Most hospitals have already made the shift. Savvy hospital administrators that we’ve worked with read the writing on the wall and years ago began exploring different ways that health care professionals can reach out to patients. They packaged and presented themselves in a whole new way. Many hospitals have created wellness centers that offer a myriad approaches and disciplines from acupuncture and bodywork, to nutritional and fitness programs. Others have introduced spa like services and created environments that welcome the public. An emphasis on hospital PR and marketing has become a necessity. 

Once these changes are implemented, introducing the new services and educating the public is every bit as important as the changes that are being implemented. This is not a case where “if you build it, they will come.”  Once a medical practice, medical center or hospital offers these new programs and focuses on preventive health and life improvement, it’s imperative that they promote and market these new approaches. It’s important to reach out to and educate the public or the time, effort and redesign could be for naught.

This is not to say that physicians, medical centers and hospitals should turn themselves into wellness spas. That is not what is being proposed, but there are ways to offer new services, broaden the bulls-eye and attract and welcome a much larger patient base. .By not only treating sick patients, but also attracting those who want to stay healthy, be nurtured and focus on preventative care, medical practices can be modernized. Offering services, procedures and programs that the public is seeking is simply smart business. 

By using this approach, physicians not only offer services to patients who are sick, but to those who want to stay healthy, feel better and reduce their stress factor.

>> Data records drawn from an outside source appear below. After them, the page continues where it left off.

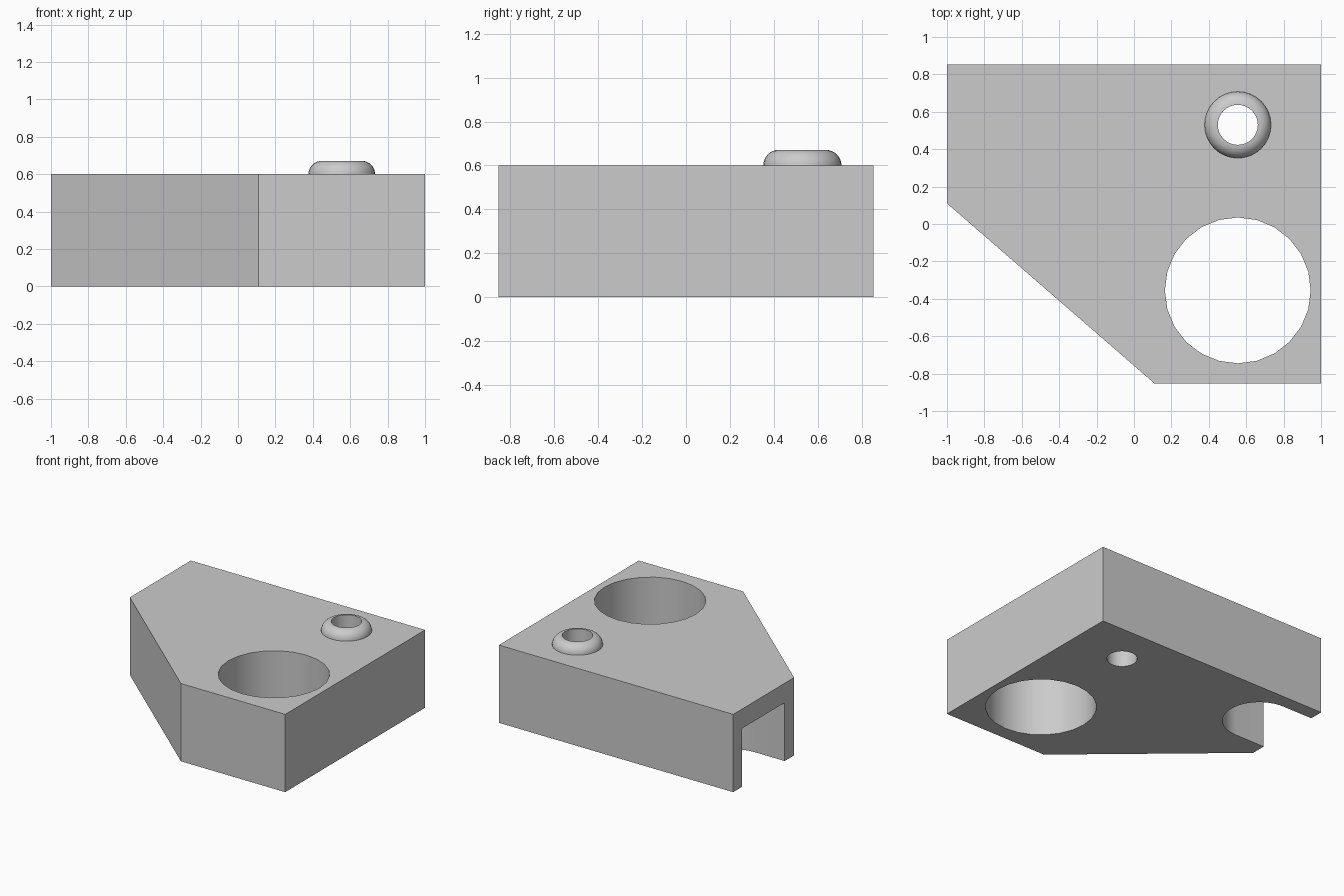
import bpy, bmesh
from math import radians, sin, cos, pi
from mathutils import Vector

cube = bpy.data.objects.get("Cube")
if cube:
    bpy.data.objects.remove(cube, do_unlink=True)

grey = bpy.data.materials.new("plain grey")
grey.use_nodes = True
grey.diffuse_color = (0.6, 0.6, 0.6, 1)
grey.node_tree.nodes["Principled BSDF"].inputs["Base Color"].default_value = (0.6, 0.6, 0.6, 1)

HEIGHT = 0.6
PORT = (0.555, -0.355)    # large bore centre
BOSS = (0.555, 0.53)      # small collar centre
SLOT = (-0.743, 0.485)    # centre of the slot's round end
BORE_R, SLOT_R = 0.107, 0.26


def add_object(name, bm):
    bmesh.ops.recalc_face_normals(bm, faces=bm.faces)
    mesh = bpy.data.meshes.new(name)
    bm.to_mesh(mesh)
    bm.free()
    mesh.materials.append(grey)
    obj = bpy.data.objects.new(name, mesh)
    bpy.context.collection.objects.link(obj)
    return obj


def prism(name, outline, z0, z1):
    """Extrude a flat outline from z0 up to z1."""
    bm = bmesh.new()
    face = bm.faces.new([bm.verts.new((x, y, z0)) for x, y in outline])
    top = bmesh.ops.extrude_face_region(bm, geom=[face])["geom"]
    verts = [v for v in top if isinstance(v, bmesh.types.BMVert)]
    bmesh.ops.translate(bm, verts=verts, vec=(0, 0, z1 - z0))
    return add_object(name, bm)


def arc(centre, radius, start, end, steps):
    span = end - start
    return [(centre[0] + radius * cos(start + span * i / steps),
             centre[1] + radius * sin(start + span * i / steps)) for i in range(steps + 1)]


def activate(obj):
    bpy.ops.object.select_all(action='DESELECT')
    obj.select_set(True)
    bpy.context.view_layer.objects.active = obj


# Block with one corner cut off
block = prism("block", [(-1, 0.11), (0.11, -0.853), (1, -0.853), (1, 0.853), (-1, 0.853)], 0, HEIGHT)

# Two through bores and a round-ended slot open to the side and below
slot_outline = arc(SLOT, SLOT_R, -pi / 2, pi / 2, 24)
slot_outline += [(-1.2, SLOT[1] + SLOT_R), (-1.2, SLOT[1] - SLOT_R)]
cutters = [
    prism("large_bore_cutter", arc(PORT, 0.39, 0, 2 * pi, 24)[:-1], -0.1, 0.8),
    prism("small_bore_cutter", arc(BOSS, BORE_R, 0, 2 * pi, 32)[:-1], -0.1, 0.8),
    prism("slot_cutter", slot_outline, -0.1, 0.45),
]
activate(block)
for cutter in cutters:
    cutter.hide_render = True
    mod = block.modifiers.new(cutter.name, 'BOOLEAN')
    mod.operation = 'DIFFERENCE'
    mod.solver = 'EXACT'
    mod.object = cutter
    bpy.ops.object.modifier_apply(modifier=mod.name)
    bpy.data.objects.remove(cutter, do_unlink=True)

# Rounded collar around the small bore, turned from a quarter-round profile
bm = bmesh.new()
profile = [(BORE_R, HEIGHT)] + arc((BORE_R, HEIGHT), 0.071, pi / 2, 0, 8)
verts = [bm.verts.new((BOSS[0] + r, BOSS[1], z)) for r, z in profile]
edges = [bm.edges.new(pair) for pair in zip(verts, verts[1:])]
bmesh.ops.spin(bm, geom=verts + edges, cent=(*BOSS, 0), axis=Vector((0, 0, 1)),
               angle=2 * pi, steps=32)
bmesh.ops.remove_doubles(bm, verts=bm.verts, dist=0.0001)
collar = add_object("collar", bm)

for obj in (block, collar):
    activate(obj)
    bpy.ops.object.shade_smooth_by_angle(angle=radians(30))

And, down the line, if insurers, physicians and hospitals can work together and figure out a business model that focuses on wellness preventive health, the health care system as a whole could get a much needed shot in the arm.

Medical PR | Savvy Healthcare PR